Or, you could get yourself a genuine CPA, who will likely save you more on taxes than you will ever pay him or her. Good luck.
Originally posted by @Dawn Anastasi :

If someone who doesn't know accounting wants to do their own bookkeeping, they can keep it simple with basic programs where you write checks, enter rent deposits, etc. and the software handles the actual accounting behind the scenes.

Generally if you think about it, there are only a few basic types of transactions you do on a regular basis:

- Buy a property

- Record expenses (repairs, property taxes, utilities, etc.)

- Make deposits

- Pay down a mortgage

 Isn't buy a house and pay a mortgage a non necessity in rental property bookkeeping? 

You are owner and CEO. You need the information to make good business decisions. Would you expect a CEO of a Fortune 500 company to be cleaning the bathroom? No. Outsource your bookkeeping. 

We do bookkeeping and reporting for business owners but that's not just a plug for us but any bookkeeping service. Get someone who can give you the information so you can grow your business not your excel knowledge. 

When it comes to software, we use Xero for our clients because it's beautiful and easy to navigate and understand. 

Originally posted by @Jeff Gates :
Originally posted by @Dawn Anastasi:

If someone who doesn't know accounting wants to do their own bookkeeping, they can keep it simple with basic programs where you write checks, enter rent deposits, etc. and the software handles the actual accounting behind the scenes.

Generally if you think about it, there are only a few basic types of transactions you do on a regular basis:

- Buy a property

- Record expenses (repairs, property taxes, utilities, etc.)

- Make deposits

- Pay down a mortgage

 Isn't buy a house and pay a mortgage a non necessity in rental property bookkeeping? 

 You have to know what your assets are and what expenses you have. Mortgage interest is an expense.

Dawn Anastasi, Core Properties, LLC | http://www.coreprop.biz | Podcast Guest on Show #29

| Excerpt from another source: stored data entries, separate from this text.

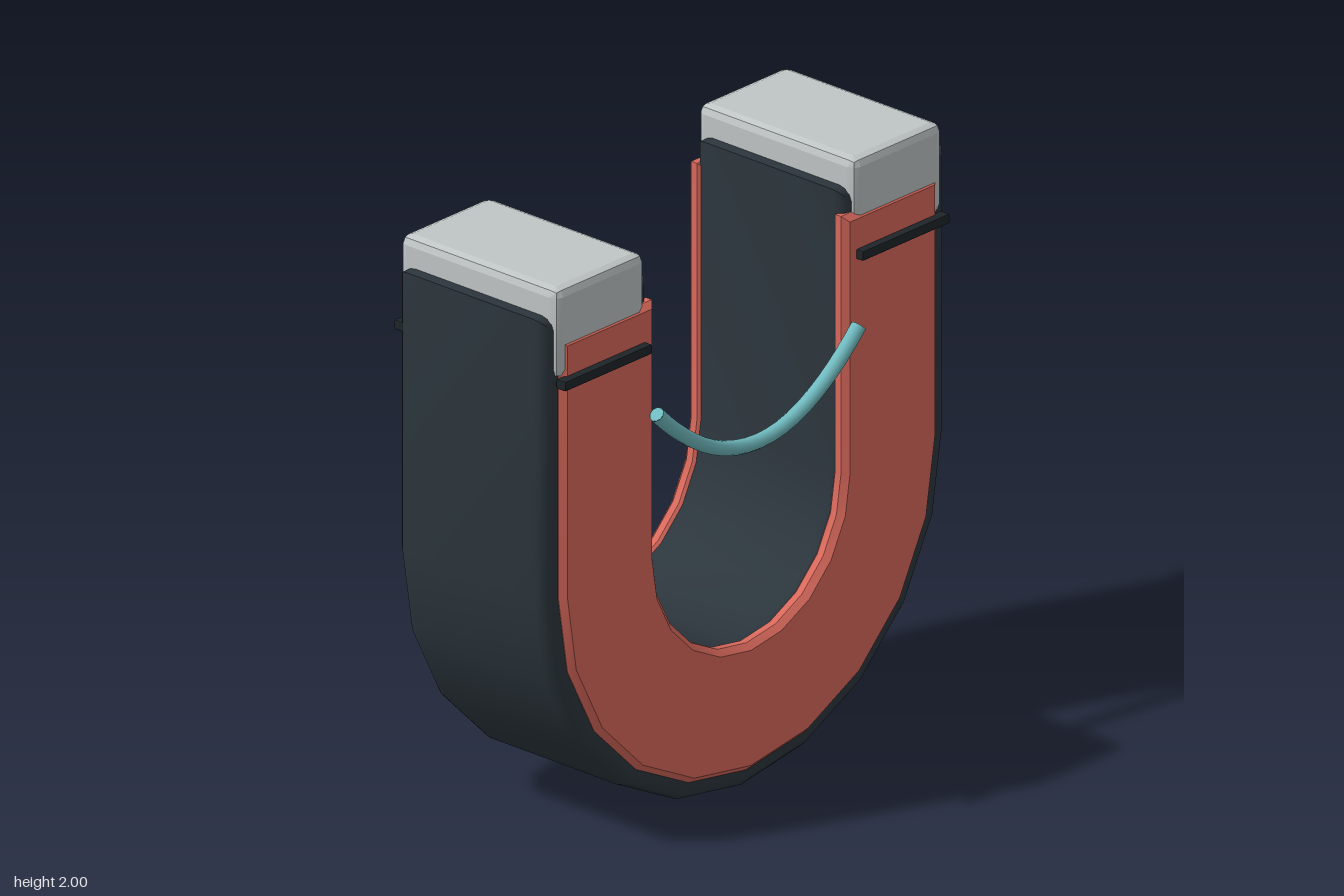
import * as THREE from 'three';
import { toCreasedNormals } from 'three/addons/utils/BufferGeometryUtils.js';
import { RoundedBoxGeometry } from 'three/addons/geometries/RoundedBoxGeometry.js';

const CENTRE_Y = 0.94; // centre of the bend

const material = (name, color) => {
  const m = new THREE.MeshStandardMaterial({ color });
  m.name = name;
  return m;
};

// Bevelled horseshoe between two radii, filling zMin..zMax
function horseshoe(outer, inner, top, zMin, zMax, bevel, steps) {
  const s = new THREE.Shape();
  s.moveTo(-outer, top);
  s.lineTo(-outer, CENTRE_Y);
  s.absarc(0, CENTRE_Y, outer, Math.PI, 2 * Math.PI, false);
  s.lineTo(outer, top);
  s.lineTo(inner, top);
  s.lineTo(inner, CENTRE_Y);
  s.absarc(0, CENTRE_Y, inner, 2 * Math.PI, Math.PI, true);
  s.lineTo(-inner, top);
  s.closePath();
  const g = new THREE.ExtrudeGeometry(s, {
    depth: zMax - zMin - 2 * bevel,
    curveSegments: 5, // ten facets around the half circle
    bevelThickness: bevel,
    bevelSize: bevel,
    bevelOffset: -bevel,
    bevelSegments: steps,
  });
  g.translate(0, 0, zMin + bevel);
  return toCreasedNormals(g, 0.6);
}

export function createModel() {
  const model = new THREE.Group();
  model.name = 'horseshoeMagnet';
  const dark = material('dark slate', 0x2c363d);
  const red = material('red', 0xd9695c);
  const steel = material('light steel', 0xc0c5c6);
  const teal = material('teal', 0x70bbc0);
  const black = material('black', 0x1e2428);

  const add = (name, geometry, mat, x = 0, y = 0, z = 0) => {
    const mesh = new THREE.Mesh(geometry, mat);
    mesh.name = name;
    mesh.position.set(x, y, z);
    model.add(mesh);
  };

  // Core and the raised red faces on both sides
  add('core', horseshoe(0.94, 0.444, 1.9, -0.325, 0.305, 0.045, 3), dark);
  add('frontFace', horseshoe(0.875, 0.44, 1.82, 0.262, 0.327, 0.02, 1), red);
  add('backFace', horseshoe(0.875, 0.44, 1.82, -0.352, -0.287, 0.02, 1), red);

  // Steel pole caps and the thin bars below them
  for (const side of [-1, 1]) {
    const label = side > 0 ? 'left' : 'right';
    const cap = toCreasedNormals(new RoundedBoxGeometry(0.415, 0.31, 0.67, 1, 0.03), 0.3);
    add(label + 'PoleCap', cap, steel, side * 0.692, 1.845, -0.013);
    for (const [end, z] of [['Front', 0.335], ['Back', -0.355]]) {
      const bar = toCreasedNormals(new RoundedBoxGeometry(0.405, 0.034, 0.04, 1, 0.006), 0.3);
      add(label + end + 'Bar', bar, black, side * 0.692, 1.68, z);
    }
  }

  // Cable sagging between the legs, closed at both ends
  const start = new THREE.Vector3(-0.47, 1.45, 0.355);
  const end = new THREE.Vector3(0.47, 1.45, 0.355);
  const curve = new THREE.QuadraticBezierCurve3(start, new THREE.Vector3(0, 0.96, 0.355), end);
  add('cable', new THREE.TubeGeometry(curve, 20, 0.025, 10, false), teal);
  for (const [name, t, sign] of [['cableStart', 0, -1], ['cableEnd', 1, 1]]) {
    const disc = new THREE.CircleGeometry(0.025, 10);
    const dir = curve.getTangent(t).multiplyScalar(sign);
    disc.applyQuaternion(new THREE.Quaternion().setFromUnitVectors(new THREE.Vector3(0, 0, 1), dir));
    const p = curve.getPoint(t);
    add(name, disc, teal, p.x, p.y, p.z);
  }
  return model;
}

Yes, pay a mortgage is different than interest expense. Asset accounting may not be necessary. Although depreciation expense is.